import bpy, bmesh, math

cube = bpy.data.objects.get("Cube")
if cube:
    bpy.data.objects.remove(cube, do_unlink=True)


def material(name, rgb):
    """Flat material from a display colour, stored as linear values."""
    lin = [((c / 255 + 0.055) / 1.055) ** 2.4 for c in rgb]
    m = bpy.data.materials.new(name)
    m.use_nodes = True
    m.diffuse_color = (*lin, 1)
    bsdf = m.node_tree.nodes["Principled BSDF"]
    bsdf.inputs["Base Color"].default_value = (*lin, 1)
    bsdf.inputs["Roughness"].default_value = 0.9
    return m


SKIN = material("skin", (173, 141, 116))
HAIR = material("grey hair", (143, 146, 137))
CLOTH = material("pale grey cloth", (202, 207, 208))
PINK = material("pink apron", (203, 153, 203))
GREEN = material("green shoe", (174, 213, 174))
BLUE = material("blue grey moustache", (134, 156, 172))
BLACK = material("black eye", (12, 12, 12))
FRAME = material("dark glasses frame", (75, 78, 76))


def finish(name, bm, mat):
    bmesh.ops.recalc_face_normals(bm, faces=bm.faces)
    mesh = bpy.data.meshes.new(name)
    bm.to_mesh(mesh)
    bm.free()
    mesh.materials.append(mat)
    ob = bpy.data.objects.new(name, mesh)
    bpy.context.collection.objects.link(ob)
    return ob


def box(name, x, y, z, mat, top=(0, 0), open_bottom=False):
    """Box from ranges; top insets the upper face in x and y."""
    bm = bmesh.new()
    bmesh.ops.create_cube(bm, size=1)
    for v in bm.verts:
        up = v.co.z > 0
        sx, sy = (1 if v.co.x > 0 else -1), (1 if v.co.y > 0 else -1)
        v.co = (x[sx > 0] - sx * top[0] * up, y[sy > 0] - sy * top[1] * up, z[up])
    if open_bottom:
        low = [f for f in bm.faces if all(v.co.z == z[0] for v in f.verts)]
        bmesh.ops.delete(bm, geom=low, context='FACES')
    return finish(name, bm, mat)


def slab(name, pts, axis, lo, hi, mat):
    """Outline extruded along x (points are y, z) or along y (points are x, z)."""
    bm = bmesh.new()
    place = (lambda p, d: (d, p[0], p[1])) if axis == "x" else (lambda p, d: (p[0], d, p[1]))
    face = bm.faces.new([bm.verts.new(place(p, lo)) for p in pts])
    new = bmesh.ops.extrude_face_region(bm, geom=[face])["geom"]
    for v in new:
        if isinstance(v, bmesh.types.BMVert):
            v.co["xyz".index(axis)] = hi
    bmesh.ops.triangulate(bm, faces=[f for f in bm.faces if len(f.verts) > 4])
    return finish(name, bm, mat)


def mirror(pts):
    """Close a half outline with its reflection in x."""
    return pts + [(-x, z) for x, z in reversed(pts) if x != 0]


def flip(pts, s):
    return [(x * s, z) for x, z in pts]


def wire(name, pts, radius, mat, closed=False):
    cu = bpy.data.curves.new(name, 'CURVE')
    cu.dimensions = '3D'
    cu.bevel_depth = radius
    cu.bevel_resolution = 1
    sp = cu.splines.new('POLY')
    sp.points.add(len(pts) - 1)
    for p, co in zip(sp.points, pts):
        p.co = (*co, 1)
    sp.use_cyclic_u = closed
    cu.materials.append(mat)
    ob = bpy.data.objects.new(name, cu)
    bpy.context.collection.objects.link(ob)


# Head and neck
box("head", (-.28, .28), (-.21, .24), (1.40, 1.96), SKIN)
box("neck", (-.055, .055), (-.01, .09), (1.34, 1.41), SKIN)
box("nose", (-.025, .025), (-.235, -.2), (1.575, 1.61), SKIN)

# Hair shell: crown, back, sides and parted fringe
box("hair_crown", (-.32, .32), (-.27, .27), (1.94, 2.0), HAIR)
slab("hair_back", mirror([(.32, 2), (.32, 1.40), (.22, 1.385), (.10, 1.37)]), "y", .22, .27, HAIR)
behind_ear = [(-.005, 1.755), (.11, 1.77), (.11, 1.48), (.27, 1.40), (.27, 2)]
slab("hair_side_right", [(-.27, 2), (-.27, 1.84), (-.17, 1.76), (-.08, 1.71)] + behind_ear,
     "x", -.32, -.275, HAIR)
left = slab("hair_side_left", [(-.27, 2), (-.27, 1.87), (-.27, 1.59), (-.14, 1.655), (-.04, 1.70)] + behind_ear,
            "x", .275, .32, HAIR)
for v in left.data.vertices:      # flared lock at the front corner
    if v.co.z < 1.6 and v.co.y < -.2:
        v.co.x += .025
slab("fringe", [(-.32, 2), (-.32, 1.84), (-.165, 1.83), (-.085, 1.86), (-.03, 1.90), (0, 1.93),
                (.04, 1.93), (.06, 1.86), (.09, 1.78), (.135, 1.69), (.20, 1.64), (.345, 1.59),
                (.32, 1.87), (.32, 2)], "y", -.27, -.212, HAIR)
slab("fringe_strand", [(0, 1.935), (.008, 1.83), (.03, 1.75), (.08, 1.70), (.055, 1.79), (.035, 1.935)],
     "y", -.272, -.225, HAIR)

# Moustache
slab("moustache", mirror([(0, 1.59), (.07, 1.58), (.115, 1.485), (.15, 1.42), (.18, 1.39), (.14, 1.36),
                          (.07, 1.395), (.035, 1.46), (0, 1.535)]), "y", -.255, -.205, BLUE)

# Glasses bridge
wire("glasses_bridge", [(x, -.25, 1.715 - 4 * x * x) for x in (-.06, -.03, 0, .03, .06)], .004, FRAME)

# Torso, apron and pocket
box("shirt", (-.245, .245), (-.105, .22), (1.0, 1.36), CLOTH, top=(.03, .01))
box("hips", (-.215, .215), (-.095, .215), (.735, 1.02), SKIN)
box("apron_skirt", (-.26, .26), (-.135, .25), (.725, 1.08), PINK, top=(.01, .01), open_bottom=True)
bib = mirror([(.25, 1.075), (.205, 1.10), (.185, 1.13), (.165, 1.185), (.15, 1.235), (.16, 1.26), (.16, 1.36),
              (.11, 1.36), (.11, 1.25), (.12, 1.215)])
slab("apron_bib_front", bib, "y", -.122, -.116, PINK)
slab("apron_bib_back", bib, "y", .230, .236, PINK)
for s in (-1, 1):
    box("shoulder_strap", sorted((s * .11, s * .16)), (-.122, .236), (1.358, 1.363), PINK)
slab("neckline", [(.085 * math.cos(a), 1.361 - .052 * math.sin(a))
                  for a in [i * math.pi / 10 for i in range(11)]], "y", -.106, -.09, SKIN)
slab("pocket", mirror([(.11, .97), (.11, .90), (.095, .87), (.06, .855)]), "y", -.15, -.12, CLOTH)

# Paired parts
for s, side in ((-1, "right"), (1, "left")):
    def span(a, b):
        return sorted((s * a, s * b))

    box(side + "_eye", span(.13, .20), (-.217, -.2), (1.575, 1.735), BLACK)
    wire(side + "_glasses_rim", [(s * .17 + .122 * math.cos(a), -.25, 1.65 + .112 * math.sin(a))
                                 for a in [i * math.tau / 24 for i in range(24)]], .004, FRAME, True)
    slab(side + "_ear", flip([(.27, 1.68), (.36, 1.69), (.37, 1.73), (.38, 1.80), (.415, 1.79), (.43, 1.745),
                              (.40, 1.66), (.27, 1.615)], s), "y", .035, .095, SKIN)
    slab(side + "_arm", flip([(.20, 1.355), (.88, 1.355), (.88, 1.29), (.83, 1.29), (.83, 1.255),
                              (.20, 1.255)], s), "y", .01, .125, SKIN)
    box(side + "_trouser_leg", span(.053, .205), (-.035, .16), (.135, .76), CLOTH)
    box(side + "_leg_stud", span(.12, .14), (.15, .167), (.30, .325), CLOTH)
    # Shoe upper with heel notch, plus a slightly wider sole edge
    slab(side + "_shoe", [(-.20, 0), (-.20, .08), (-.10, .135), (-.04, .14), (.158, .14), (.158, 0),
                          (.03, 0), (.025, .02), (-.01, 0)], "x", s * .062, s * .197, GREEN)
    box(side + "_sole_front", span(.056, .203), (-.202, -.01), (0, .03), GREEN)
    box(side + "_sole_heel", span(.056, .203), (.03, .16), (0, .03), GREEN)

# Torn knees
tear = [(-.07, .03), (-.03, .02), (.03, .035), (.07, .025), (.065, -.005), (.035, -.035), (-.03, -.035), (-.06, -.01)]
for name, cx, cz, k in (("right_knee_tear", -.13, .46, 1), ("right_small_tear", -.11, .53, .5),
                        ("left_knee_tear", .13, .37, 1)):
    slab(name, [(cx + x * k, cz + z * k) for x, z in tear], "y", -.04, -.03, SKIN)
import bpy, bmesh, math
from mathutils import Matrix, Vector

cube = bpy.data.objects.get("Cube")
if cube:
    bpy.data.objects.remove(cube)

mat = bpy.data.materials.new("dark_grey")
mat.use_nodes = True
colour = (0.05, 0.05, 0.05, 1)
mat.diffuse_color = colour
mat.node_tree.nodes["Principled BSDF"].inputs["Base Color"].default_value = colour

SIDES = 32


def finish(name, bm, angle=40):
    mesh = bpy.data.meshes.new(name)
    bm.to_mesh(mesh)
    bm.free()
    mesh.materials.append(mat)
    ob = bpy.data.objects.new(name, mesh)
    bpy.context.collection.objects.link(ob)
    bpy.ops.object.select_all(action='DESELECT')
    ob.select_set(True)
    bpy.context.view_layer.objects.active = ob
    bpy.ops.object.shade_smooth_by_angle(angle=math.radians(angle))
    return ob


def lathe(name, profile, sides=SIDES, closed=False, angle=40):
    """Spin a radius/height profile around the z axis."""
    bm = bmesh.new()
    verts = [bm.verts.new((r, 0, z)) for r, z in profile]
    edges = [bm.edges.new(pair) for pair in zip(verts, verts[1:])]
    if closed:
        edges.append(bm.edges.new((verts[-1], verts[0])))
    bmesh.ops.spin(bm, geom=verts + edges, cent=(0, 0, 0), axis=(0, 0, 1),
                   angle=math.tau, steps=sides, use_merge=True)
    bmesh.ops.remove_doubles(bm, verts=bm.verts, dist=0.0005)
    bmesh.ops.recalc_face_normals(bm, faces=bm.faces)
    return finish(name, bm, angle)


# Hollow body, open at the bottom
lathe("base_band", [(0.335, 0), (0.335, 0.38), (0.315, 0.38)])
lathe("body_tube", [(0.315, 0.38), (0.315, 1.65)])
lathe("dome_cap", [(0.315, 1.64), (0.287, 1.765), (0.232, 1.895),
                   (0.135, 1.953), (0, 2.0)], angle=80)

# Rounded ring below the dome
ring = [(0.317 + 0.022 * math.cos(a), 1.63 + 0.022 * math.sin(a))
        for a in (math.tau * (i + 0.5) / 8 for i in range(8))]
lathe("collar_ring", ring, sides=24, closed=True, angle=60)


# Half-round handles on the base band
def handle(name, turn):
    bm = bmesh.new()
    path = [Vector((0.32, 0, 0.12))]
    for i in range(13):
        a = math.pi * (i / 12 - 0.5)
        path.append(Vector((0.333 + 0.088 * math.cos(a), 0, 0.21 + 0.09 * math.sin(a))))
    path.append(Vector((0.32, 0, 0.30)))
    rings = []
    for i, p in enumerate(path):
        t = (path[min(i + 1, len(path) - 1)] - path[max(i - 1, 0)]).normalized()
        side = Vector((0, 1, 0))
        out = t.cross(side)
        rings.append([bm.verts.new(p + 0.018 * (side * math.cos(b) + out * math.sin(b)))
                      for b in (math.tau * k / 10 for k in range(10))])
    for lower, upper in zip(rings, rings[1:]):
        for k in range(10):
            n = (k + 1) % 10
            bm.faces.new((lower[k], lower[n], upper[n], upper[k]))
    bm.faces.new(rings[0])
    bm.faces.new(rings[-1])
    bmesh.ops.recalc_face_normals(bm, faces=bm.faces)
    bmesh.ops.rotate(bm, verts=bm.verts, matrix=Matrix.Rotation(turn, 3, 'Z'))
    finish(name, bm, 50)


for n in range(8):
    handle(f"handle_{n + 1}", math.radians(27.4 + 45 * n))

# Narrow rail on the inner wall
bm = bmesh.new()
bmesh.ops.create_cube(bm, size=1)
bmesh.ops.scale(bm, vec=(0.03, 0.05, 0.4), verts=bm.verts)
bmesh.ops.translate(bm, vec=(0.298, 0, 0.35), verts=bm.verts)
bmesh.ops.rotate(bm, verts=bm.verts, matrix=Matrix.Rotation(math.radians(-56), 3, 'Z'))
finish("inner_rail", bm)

▸ Task directions
Reproduce the final stretch of the data above: every line from the one holding "matrix=Matrix.Rotation(math.radians(-56), 3, 'Z'))" through the end, inclusive, exactly as written and nothing else.

▸ Task output
bmesh.ops.rotate(bm, verts=bm.verts, matrix=Matrix.Rotation(math.radians(-56), 3, 'Z'))
finish("inner_rail", bm)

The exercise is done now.